Today, it seems like there is more trouble for pass-through businesses coming from the Democratic Party.

According to Tax Analysts (subscription required), Charles Schumer (D-NY) is quoted as saying “I don’t think we should lower individual tax rates. I think the overwhelming majority of our caucus agrees. We think 39.6 percent is about the right rate.”

He believes that after the Democrat’s victory to raise the top individual tax rate this year, he does not want to see the rate go down.

This spells additional trouble for pass-throughs, especially after hearing the President’s plan.

Now it seems unlikely—if Schumer has any sway at all—that Democrats will want to lower the top individual tax rate on individuals and consequently, pass-through businesses.

Currently, these businesses, which make a majority of business income in the United States, have to pay tax rates higher than 40 percent. This is a rate higher than corporations have to pay and much higher than businesses in other countries have to pay. This places a disproportionate tax burden on small business and holds back their competiveness and U.S. economic growth.

Lawmakers need to realize that there are two sides to tax reform. It is great that corporate tax reform is getting the attention it needs, but businesses do not only operate under the corporate tax code. Most business income is taxed under the individual code and reform must happen there as well.

Any fundamental tax reform plan that seeks to grow the economy must consider both sides of the equation.

Get Email Updates from the Tax Foundation

We will never sell or share your information with third parties.

Follow Us

About the Tax Policy Blog

Subscribe to Tax Foundation - Tax Foundation's Tax Policy Blog The Tax Policy Blog is the official blog of the Tax Foundation, a non-partisan, non-profit research organization that has monitored tax policy at the federal, state and local levels since 1937. Our economists welcome your feedback.
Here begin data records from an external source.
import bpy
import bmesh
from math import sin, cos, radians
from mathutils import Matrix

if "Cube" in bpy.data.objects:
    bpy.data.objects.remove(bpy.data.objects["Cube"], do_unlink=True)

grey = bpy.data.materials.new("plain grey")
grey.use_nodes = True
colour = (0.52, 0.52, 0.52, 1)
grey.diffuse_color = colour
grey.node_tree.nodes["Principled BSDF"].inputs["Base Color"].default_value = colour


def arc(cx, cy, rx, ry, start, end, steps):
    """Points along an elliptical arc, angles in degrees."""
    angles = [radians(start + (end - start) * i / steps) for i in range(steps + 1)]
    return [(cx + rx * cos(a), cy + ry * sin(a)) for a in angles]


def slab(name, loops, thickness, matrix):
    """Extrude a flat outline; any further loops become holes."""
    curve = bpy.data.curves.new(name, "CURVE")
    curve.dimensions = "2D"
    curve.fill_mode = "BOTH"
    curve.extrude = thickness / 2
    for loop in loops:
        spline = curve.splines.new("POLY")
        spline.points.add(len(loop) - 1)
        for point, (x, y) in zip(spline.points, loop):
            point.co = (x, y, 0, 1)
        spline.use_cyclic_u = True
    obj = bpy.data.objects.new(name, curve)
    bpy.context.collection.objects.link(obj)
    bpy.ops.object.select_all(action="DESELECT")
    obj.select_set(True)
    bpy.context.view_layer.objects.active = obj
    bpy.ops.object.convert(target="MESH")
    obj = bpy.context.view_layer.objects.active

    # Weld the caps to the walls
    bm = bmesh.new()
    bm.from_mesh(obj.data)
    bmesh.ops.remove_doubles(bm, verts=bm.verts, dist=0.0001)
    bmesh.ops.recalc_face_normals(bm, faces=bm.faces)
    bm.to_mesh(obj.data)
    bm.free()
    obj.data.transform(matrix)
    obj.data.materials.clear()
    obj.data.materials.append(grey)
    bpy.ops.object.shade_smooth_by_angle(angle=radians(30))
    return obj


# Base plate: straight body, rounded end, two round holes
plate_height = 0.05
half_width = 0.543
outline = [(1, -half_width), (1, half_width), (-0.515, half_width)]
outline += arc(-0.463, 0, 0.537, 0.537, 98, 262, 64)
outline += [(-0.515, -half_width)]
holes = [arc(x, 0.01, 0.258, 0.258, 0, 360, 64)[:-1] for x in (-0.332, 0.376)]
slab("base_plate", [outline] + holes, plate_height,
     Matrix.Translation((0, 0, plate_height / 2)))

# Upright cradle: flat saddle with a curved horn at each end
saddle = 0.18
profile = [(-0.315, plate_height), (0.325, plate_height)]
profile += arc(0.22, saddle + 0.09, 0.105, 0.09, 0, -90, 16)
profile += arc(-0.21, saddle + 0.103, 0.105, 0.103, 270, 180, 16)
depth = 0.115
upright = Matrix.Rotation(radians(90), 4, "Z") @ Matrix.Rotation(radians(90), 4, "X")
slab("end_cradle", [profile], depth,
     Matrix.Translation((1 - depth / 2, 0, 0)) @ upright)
If you would like to send an e-mail to the author of a blog post, please click on that person's name to locate his or her e-mail address or visit our staff page here.

Monthly Archive